From an E-Mail
We took a 47 International Truck and stretch the wheelbase out and then we stretched the frame on the front and moved the spring forward to look more like the Cadillac we were trying to clone. It has a set of 20 x 8 wheels that fill the wheelwells. It's powered by a small block Chevy, a Gm overdrive and a 9 inch Ford. When I loaded it on the trailer in the pictures, it was easy to figure out that the brake system needs a dual cylinder master cylinder to improve its stopping ability.
The local Streetrod Club members really came thru and knocked the project out just in the nick of time. They finished it with 24 hours to spare. I'm sure that there will be some minor changes made, but its really complete. Last Saturday, the truck was displayed at our 100th. Year celebration and there was a lot of pictures taken with people posing in front of the truck.
You've got to be joking.
That is not living, that is life support. I would ditch the oversize clown lights and put a set of solid disc wheels on it. Even if its built as an advertising prop, at least make it look the part.
Remember to each is own. The Galliker Dairy set out to build a commemorative truck to celebrate their 100 year aniversery. The truck in the last photo was their intent.
My friend Dave has a really sweet 2002 Toyota RAV4.

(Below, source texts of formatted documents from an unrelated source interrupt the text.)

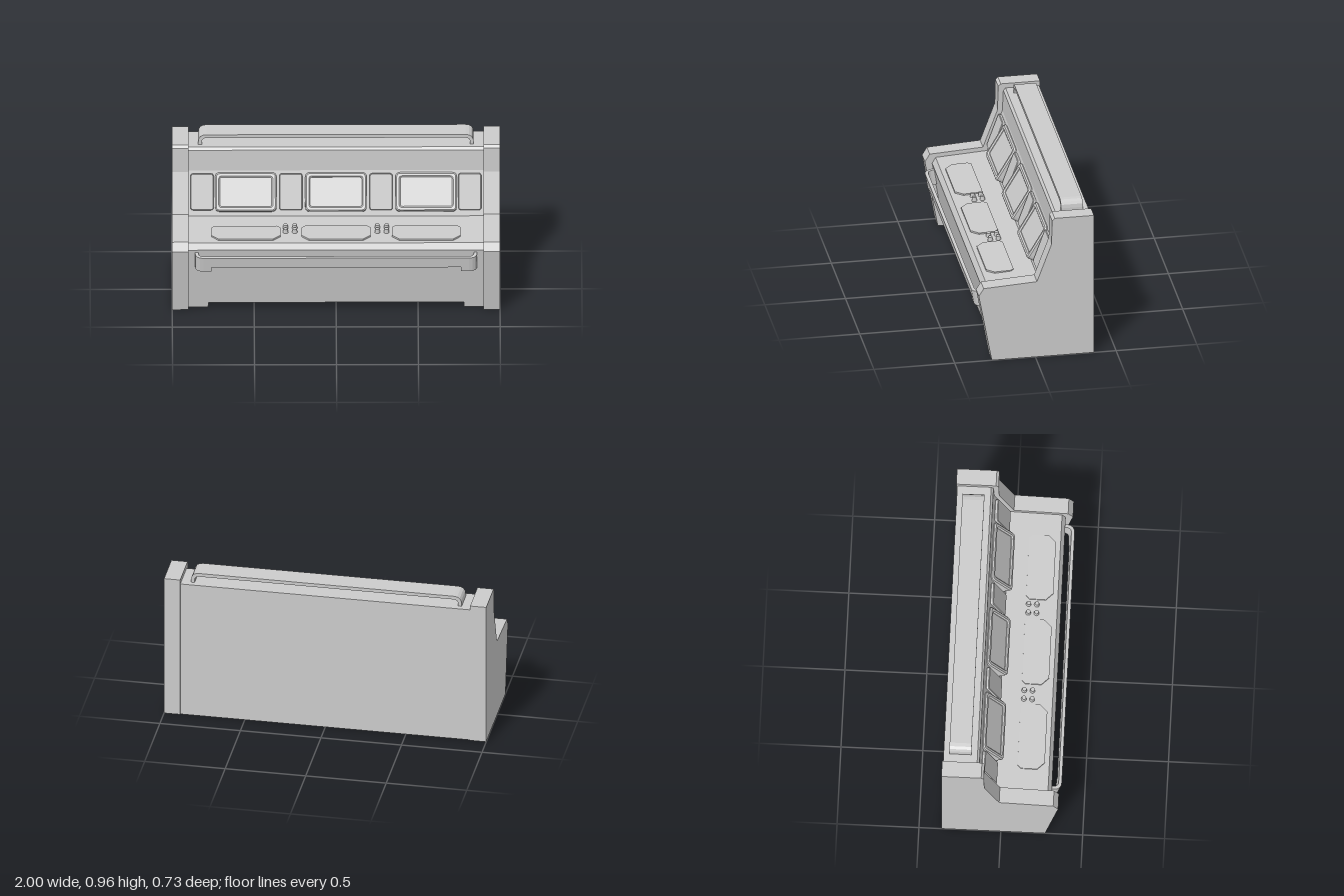
import * as THREE from 'three';

const grey = new THREE.MeshStandardMaterial({ color: 0xcccccc, flatShading: true, side: THREE.DoubleSide });

// Side profiles as [z, y], from the front foot over the top to the back foot
const endProfile = [[0.27, 0], [0.35, 0.44], [0.32, 0.49], [-0.01, 0.51], [-0.1, 0.755],
  [-0.104, 0.915], [-0.12, 0.93], [-0.363, 0.93], [-0.363, 0]];
const bodyProfile = [[0.235, 0], [0.305, 0.427], [0.283, 0.465], [-0.035, 0.485], [-0.13, 0.75],
  [-0.136, 0.885], [-0.15, 0.9], [-0.357, 0.9], [-0.357, 0]];
const FRONT_TILT = Math.atan2(0.07, 0.427);
const SLOPE_TILT = Math.atan2(0.095, 0.265);
const DESK_TILT = Math.atan2(0.02, 0.318);

function add(parent, name, geometry, x = 0, y = 0, z = 0, tilt = 0) {
  const mesh = new THREE.Mesh(geometry, grey);
  mesh.name = name;
  mesh.position.set(x, y, z);
  mesh.rotation.x = tilt;
  parent.add(mesh);
  return mesh;
}

// Sheet that carries a side profile from x0 to x1
function sheet(profile, x0, x1) {
  const v = [];
  for (let i = 0; i < profile.length - 1; i++) {
    const [za, ya] = profile[i], [zb, yb] = profile[i + 1];
    v.push(x0, ya, za, x1, ya, za, x1, yb, zb, x0, ya, za, x1, yb, zb, x0, yb, zb);
  }
  const g = new THREE.BufferGeometry();
  g.setAttribute('position', new THREE.Float32BufferAttribute(v, 3));
  g.computeVertexNormals();
  return g;
}

const polygon = pts => new THREE.Shape(pts.map(p => new THREE.Vector2(p[0], p[1])));
const sideFace = pts => new THREE.ShapeGeometry(polygon(pts)).rotateY(-Math.PI / 2);

// Rounded rectangle centred on x, standing on y = y0
function roundRect(w, h, r, y0 = 0, Type = THREE.Shape) {
  const s = new Type(), a = w / 2, t = y0 + h;
  s.moveTo(-a + r, y0).lineTo(a - r, y0).quadraticCurveTo(a, y0, a, y0 + r);
  s.lineTo(a, t - r).quadraticCurveTo(a, t, a - r, t);
  s.lineTo(-a + r, t).quadraticCurveTo(-a, t, -a, t - r);
  s.lineTo(-a, y0 + r).quadraticCurveTo(-a, y0, -a + r, y0);
  return s;
}

function extrude(shape, depth, bevel = 0) {
  return new THREE.ExtrudeGeometry(shape, {
    depth, curveSegments: 4, bevelEnabled: bevel > 0, bevelSize: bevel,
    bevelThickness: bevel, bevelOffset: -bevel, bevelSegments: 1 });
}

// Half of a flat-bar rail: a post at x = a, a round corner, then a run in to x = x1
function halfRail(a, h, t, r, x1, depth) {
  const s = new THREE.Shape(), q = r - t;
  s.moveTo(a, 0).lineTo(a, h - r).quadraticCurveTo(a, h, a - r, h).lineTo(x1, h);
  s.lineTo(x1, h - t).lineTo(a - r, h - t).quadraticCurveTo(a - t, h - t, a - t, h - t - q);
  s.lineTo(a - t, 0);
  return extrude(s, depth);
}

export function createModel() {
  const model = new THREE.Group();
  model.name = 'controlConsole';

  // Hollow cabinet, open below, with a shallow notch under the front panel
  const notch = 0.035;
  const notched = [[0.235 + 0.07 * notch / 0.427, notch], ...bodyProfile.slice(1)];
  add(model, 'cabinet', sheet(notched, -0.9, 0.9));

  for (const side of [1, -1]) {
    const half = new THREE.Group();
    half.name = side > 0 ? 'leftSide' : 'rightSide';
    half.scale.x = side;
    model.add(half);

    add(half, 'frontFoot', sheet([bodyProfile[0], notched[0]], 0.78, 0.9));

    // End housing: rim, outer wall and inner step
    add(half, 'endRim', sheet(endProfile, 0.9, 1));
    add(half, 'endWall', sideFace(endProfile), 1);
    add(half, 'endStep', sideFace([...endProfile, ...[...bodyProfile].reverse()]), 0.9);

    // Top rail
    add(half, 'topRail', halfRail(0.84, 0.07, 0.022, 0.05, 0, 0.135), 0, 0.895, -0.322);

    // Front rail with deeper ends
    const rail = new THREE.Group();
    rail.name = 'frontRail';
    rail.position.set(0, 0.413, 0.295);
    rail.rotation.x = FRONT_TILT;
    half.add(rail);
    add(rail, 'railBar', halfRail(0.86, 0.07, 0.02, 0.05, 0, 0.07).rotateX(Math.PI / 2));
    add(rail, 'railEnd', halfRail(0.86, 0.07, 0.02, 0.05, 0.76, 0.03).rotateX(Math.PI / 2), 0, -0.07, 0);

    // Rounded plates beside the monitors
    for (const x of [0.275, 0.817]) {
      add(half, 'sidePlate', extrude(roundRect(0.14, 0.225, 0.016), 0.014, 0.004),
        x, 0.522, -0.045, -SLOPE_TILT);
    }

    // Cluster of four buttons
    for (const dx of [-0.028, 0.028]) {
      for (const z of [0.108, 0.158]) {
        add(half, 'button', new THREE.CylinderGeometry(0.013, 0.017, 0.03, 12),
          0.28 + dx, 0.487 - (z - 0.1) * 0.06, z, DESK_TILT);
      }
    }
  }

  for (const x of [-0.55, 0, 0.55]) {
    // Monitor: tilted box with a bevelled frame and a sunken screen
    const monitor = new THREE.Group();
    monitor.name = 'monitor';
    monitor.position.set(x, 0.54, 0.008);
    monitor.rotation.x = -0.535;
    model.add(monitor);
    const frame = roundRect(0.375, 0.238, 0.03);
    frame.holes.push(roundRect(0.315, 0.178, 0.012, 0.03, THREE.Path));
    add(monitor, 'monitorFrame', extrude(frame, 0.049, 0.008), 0, 0, -0.057);
    add(monitor, 'screen', extrude(roundRect(0.33, 0.19, 0.012, 0.024), 0.01), 0, 0, -0.022);

    // Desk pad with cut front corners, fading into the desk at the back
    const a = 0.21, c = 0.045;
    const pad = polygon([[-a, 0.02], [-a + 0.02, 0], [a - 0.02, 0], [a, 0.02],
      [a, 0.165 - c], [a - c, 0.165], [-a + c, 0.165], [-a, 0.165 - c]]);
    add(model, 'deskPad', extrude(pad, 0.016).rotateX(Math.PI / 2), x, 0.483, 0.09, DESK_TILT - 0.03);
  }
  return model;
}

True John, to each his own, however it is not a "Ford" TT. To us who know anyway. It is more of a John TT. Now to the normal lunkhead at a car show, it does not make any difference. It is no more a Ford TT than putting a 1924 roadster fiberglass body on a speedway frame with a chevy and titling it a 1924 T roadster. I appreciate the thought and nice work you put into it and I am far from being a Purist, but to believe in ones heart this is still a Ford TT, well...
Course I don't see anywhere, where you call it a Ford TT. To bad Galliker just didn't stick to its original type truck.
The original Gallinker's Ice Cream truck in the photo appears to be converted from a 1914 Cadillac touring.
Whoops, Galliker, no "n"...
Tyrone I didn't build the truck, I sold an unfinished project to Gallikers Dairy. They enlisted the help of a local hot rod club and converted the TT to a Gallikers Ice Cream Delivery Truck like the converted Cadillac picture posted above. They built what fit their needs. I'm happy my unfinished project was seen through to an end. Your millage may vary.
John - Just curious; Is the completed truck in the photos above the same one that is on your profile page (below)? And if so, is the completed truck what you had envisioned for your "unfinished project" as you note?
Dave you peeked....No I was building a TT on a car chassis. Be that as it may I sold the truck and the new owner took over. I am happy that the parts didn't end up in a recycle center sold for scrap. I did offer it up for sale here as well as on Craigslist. I had several lookers, all hot rodders. None of the purists showed any interest. I had offered a trade opportunity as well as cash. Now we have the OMG responses. I do know that they traded the T motor and chassis for parts and exchange for labor. A T guy in the Pa area was involved in this transformation. The parts probably went to him....
I must admit had I known they were not going to use my motor and chassis I would have sold just the tin work. I could have done something with the chassis......or not.....been boating!
John - Thanks for the additional info. Happy to hear that the unnecessary parts from your project were saved from the scrapper, as you noted.
I posted this earlier today.
Here is a TT that is advertised locally. It could be saved from a hot rodder if anyone is interested.
I consider the black era T's and TT's the iconic 20's street scene ornament. The fact that eleventy billion-skillion were made and they still have a strong following (translated: parts availability and knowledge on tap) makes owning one a relatively easy old car to own and drive an inviting prospect.
I well remember the cut down big cars used for wreckers and other light duty trucks back in the day. The Caddy/ice cream truck is a good example. I had hoped to find such a "truck" to build as my workhorse, but most have been rebodied back to original and costs have gone sky high in the last 30 years. Have a breakdown in your 1914 Caddy while out on the road and you are looking at a lot more than just a big tow bill.
A TT, on the other hand, can be patched along the way and parts are often as easy as a phone call away. So, I opted for the iconic TT as my truck of choice, even if that big Packard or Locomobile would have been fun.
So, I understand the use of a T as a base for this project, as it provides many easy access parts. where I get lost is on the fat wheels and goofy radiator/headlight configuration. Several forum participants have built very exotic looking speedsters that look "right" because they gave them that special attention to detail. They LOOK like a 1920 vintage vehicle. This one does not. It looks like a 1980's hotrod. I guess if that is OK with the owner, all the more power to him. I would have stuck it out for a little more period accuracy to capture "the look".
Your welcome Dave......
I like it, looks good to me. Would look better in my driveway :-)